# Supplied information:
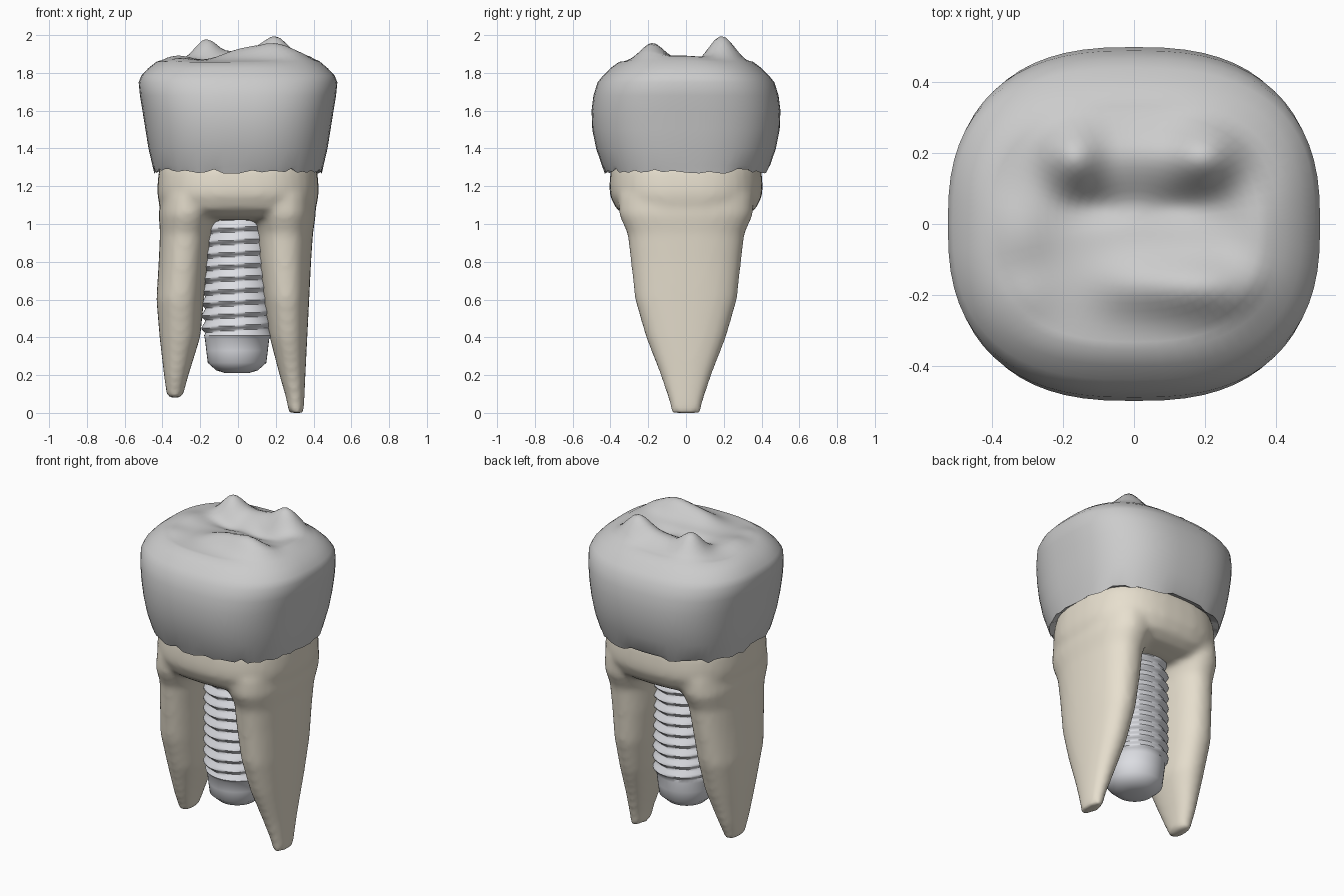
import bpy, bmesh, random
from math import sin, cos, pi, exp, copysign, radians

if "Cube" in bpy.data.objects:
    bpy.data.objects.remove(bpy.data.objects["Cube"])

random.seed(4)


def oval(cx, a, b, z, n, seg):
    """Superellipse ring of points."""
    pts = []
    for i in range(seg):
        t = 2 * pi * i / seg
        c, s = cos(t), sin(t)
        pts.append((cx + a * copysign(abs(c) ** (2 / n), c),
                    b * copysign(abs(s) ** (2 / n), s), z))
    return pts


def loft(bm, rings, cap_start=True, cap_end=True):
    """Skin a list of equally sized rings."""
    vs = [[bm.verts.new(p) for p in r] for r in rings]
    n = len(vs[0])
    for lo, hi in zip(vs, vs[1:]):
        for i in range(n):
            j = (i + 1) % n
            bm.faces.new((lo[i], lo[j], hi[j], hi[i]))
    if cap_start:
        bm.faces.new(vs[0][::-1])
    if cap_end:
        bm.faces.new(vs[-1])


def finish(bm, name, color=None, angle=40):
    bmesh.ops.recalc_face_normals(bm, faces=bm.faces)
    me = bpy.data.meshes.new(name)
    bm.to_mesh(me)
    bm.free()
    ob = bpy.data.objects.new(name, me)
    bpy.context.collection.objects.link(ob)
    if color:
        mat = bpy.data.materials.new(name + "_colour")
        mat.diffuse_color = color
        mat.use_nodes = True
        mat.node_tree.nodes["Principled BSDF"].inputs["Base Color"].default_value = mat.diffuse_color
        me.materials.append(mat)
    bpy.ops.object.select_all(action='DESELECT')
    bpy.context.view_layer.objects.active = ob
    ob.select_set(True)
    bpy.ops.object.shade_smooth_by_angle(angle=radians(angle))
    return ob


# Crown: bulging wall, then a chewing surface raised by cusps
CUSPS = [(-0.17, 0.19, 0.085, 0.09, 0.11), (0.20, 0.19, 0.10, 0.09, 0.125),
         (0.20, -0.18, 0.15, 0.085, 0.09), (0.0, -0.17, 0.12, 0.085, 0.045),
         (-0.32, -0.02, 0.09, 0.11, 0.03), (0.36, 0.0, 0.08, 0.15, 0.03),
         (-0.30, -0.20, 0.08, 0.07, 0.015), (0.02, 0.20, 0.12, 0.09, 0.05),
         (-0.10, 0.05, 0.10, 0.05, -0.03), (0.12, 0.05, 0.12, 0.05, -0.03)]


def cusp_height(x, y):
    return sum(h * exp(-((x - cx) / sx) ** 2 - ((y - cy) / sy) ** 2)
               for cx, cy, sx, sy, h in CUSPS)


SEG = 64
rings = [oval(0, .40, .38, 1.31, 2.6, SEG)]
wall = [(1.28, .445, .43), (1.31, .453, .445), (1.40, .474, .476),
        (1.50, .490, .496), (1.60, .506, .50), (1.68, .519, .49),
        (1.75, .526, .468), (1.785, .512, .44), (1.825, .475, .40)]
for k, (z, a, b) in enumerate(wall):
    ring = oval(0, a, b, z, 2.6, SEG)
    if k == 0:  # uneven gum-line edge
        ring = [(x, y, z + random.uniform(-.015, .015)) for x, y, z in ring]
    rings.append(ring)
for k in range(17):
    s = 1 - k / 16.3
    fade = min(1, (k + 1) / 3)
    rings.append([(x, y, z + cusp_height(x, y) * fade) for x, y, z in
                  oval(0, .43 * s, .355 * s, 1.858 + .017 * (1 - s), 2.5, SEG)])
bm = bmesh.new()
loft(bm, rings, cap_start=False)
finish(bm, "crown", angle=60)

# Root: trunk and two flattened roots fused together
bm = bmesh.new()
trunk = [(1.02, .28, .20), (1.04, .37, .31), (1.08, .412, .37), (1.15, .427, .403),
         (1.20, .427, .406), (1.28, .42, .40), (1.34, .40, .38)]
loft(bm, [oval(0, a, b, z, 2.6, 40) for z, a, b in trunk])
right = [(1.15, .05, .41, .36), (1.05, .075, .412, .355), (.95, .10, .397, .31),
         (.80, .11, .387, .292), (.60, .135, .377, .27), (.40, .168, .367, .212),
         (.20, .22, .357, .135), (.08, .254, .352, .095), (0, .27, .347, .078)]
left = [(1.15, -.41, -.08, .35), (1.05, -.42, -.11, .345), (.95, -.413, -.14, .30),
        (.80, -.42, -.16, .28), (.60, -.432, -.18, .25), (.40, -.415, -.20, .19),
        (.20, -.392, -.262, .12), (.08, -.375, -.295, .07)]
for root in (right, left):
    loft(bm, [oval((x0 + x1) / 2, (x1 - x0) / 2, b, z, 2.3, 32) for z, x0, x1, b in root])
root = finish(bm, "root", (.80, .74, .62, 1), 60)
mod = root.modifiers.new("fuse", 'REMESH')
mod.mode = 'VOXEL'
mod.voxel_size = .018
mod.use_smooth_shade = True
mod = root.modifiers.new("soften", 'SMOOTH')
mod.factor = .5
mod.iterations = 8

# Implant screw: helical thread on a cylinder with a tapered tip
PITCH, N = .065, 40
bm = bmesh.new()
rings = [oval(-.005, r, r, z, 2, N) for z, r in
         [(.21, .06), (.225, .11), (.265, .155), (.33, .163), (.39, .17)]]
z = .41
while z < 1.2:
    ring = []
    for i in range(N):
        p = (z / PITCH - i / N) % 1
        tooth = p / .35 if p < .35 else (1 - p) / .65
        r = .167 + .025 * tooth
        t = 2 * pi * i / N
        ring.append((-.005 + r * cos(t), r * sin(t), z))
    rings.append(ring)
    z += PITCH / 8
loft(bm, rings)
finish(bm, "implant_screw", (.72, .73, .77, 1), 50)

# Task details:
Filter the records down to the lines that contain the string "data", and copy those lines.

# Result:
if "Cube" in bpy.data.objects:
    bpy.data.objects.remove(bpy.data.objects["Cube"])
    me = bpy.data.meshes.new(name)
    ob = bpy.data.objects.new(name, me)
        mat = bpy.data.materials.new(name + "_colour")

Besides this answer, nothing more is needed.